“Antwerp, Shanghai, Lima, Marseille, Casablanca, Bangkok, New York City - just to name a few” says McCurdy when asked where GlobalSim has installed its training simulators. The company has an impressive list of clients scattered across the globe and it provides customer support to those clients principally through its home office. When asked what attracts new customers to GlobalSim, McCurdy answers without hesitation “It’s simple - premium quality in both our products and custom support. We’re the Mercedes Benz of our industry.”
The company opts not to offer “low-cost” simulations to avoid what McCurdy refers to as “negative training.” Instead, the firm puts enormous emphasis on the physical/motion components and the graphical content within the software. GlobalSim simulators provide ‘surround’ visuals and many of the simulators feature a custom-made motion base to provide accurate motion cues. The synchronization of motions and visuals within GlobalSim’s simulation is precise to give a realistic feel to the user. “We want the students to think that they are actually inside a real machine and operating it. We want to suspend disbelief.”
GlobalSim simulators provide ‘surround’ visuals and many of the simulators feature a custom-made motion base to provide accurate motion cues
Naturally, GlobalSim’s accurate training systems and simulators are appreciated by its clientele.

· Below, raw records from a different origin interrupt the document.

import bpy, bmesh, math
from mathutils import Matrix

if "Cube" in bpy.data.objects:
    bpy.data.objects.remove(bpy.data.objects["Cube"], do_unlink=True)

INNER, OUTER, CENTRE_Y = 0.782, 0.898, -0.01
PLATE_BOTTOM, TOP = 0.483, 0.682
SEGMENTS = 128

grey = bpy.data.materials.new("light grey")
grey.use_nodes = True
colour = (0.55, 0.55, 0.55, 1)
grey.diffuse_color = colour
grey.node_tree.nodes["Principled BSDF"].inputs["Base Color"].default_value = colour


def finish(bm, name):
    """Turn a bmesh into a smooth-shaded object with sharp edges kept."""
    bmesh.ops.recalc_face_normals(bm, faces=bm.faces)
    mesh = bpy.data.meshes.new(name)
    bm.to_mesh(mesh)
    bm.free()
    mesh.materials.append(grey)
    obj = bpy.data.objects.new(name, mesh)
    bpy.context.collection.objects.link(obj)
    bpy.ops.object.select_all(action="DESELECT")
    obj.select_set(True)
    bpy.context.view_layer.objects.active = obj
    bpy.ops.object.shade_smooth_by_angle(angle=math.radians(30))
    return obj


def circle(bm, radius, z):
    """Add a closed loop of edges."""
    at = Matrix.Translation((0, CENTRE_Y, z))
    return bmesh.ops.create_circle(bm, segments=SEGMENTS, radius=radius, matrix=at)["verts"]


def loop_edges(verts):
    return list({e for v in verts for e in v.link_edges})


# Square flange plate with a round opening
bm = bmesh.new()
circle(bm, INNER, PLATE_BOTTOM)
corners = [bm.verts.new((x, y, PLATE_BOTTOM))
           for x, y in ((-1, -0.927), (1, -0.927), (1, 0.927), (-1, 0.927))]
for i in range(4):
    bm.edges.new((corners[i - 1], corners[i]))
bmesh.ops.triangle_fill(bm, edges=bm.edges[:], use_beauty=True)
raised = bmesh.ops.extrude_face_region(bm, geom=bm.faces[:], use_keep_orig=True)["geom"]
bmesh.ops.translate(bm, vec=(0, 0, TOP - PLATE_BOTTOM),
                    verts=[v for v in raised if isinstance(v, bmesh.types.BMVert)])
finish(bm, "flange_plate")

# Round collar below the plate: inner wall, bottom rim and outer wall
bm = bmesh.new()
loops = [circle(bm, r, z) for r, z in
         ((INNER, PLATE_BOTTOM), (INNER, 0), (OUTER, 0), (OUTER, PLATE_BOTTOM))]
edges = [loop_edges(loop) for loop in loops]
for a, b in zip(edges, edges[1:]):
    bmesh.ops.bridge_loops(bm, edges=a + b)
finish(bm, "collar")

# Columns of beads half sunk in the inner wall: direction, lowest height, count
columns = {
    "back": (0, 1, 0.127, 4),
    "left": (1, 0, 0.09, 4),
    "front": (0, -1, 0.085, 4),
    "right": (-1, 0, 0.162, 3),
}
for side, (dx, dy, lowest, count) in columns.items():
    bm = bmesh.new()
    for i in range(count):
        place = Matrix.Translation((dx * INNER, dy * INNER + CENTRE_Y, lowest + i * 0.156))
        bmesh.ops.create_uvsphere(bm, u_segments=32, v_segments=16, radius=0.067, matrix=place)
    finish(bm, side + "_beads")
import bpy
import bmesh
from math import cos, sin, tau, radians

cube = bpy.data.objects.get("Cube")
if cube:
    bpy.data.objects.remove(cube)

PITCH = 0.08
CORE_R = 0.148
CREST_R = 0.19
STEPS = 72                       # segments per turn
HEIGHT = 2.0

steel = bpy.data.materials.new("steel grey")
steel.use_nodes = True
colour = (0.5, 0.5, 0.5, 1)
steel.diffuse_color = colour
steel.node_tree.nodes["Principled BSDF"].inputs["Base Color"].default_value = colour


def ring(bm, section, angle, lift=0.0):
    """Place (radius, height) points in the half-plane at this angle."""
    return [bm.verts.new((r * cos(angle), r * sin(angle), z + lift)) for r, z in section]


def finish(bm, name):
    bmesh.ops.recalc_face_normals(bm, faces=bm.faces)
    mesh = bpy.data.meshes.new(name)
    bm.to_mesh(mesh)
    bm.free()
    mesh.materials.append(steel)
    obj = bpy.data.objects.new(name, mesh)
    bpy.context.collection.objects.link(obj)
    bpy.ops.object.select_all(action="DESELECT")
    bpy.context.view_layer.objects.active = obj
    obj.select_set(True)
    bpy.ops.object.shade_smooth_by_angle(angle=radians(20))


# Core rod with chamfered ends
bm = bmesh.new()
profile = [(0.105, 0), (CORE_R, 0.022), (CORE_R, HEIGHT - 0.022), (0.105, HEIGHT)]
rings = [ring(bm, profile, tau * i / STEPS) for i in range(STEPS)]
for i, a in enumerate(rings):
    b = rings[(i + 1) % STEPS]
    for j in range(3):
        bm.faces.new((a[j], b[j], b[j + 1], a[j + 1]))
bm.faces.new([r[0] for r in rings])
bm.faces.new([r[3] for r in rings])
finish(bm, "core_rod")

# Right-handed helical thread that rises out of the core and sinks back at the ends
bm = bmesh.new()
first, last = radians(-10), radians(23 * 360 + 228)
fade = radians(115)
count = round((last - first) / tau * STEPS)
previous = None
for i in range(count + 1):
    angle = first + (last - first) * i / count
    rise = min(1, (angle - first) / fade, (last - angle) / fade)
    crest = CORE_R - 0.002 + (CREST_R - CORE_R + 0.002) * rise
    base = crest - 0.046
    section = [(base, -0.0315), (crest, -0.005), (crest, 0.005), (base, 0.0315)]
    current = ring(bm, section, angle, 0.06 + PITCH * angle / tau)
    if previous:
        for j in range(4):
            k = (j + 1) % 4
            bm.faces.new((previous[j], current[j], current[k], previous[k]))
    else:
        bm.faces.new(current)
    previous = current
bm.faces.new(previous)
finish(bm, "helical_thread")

Aside from training, their simulation technology has even been used to analyze an accident that had occurred at a client’s job site. The scenario was replicated and the cause of the accident was determined. The operators were trained accordingly to avoid such accidents in the future.
Moving forward GlobalSim faces an opportunity and a challenge with Virtual Reality (VR) technology. “We had been testing the technology for years, but the quality and fidelity of VR technology just wasn’t ready for our simulators” says McCurdy, referring to the research and development that his team conducted before releasing their first Virtual Reality simulator. “Virtual Reality had been receiving a lot of press because of its popularity in the gaming world - but our standards for accuracy in the world of training simulation are much higher than they are for gaming. We simply weren’t going to risk releasing an inferior product.”
In fall of 2016 that all changed, as GlobalSim released its first-ever VR simulator. Since the release of GlobalSim’s VR system one year ago, the company has sold and installed a number of systems to clients in Europe and North America. “Our software engineers have worked tirelessly on VR and we’re committed to staying on the cutting edge of this technology” says McCurdy. “Once you put on the headset and experience a VR simulator – you realize how this technology can be used to provide superior training experience – the realism and depth perception is amazing!” As GlobalSim wraps up 2017, McCurdy insists the company will continue to upgrade and enhance their traditional systems while offering more VR simulators. McCurdy concludes “Simulation technology has come a long ways since those days of playing the flight simulator game on your PC.”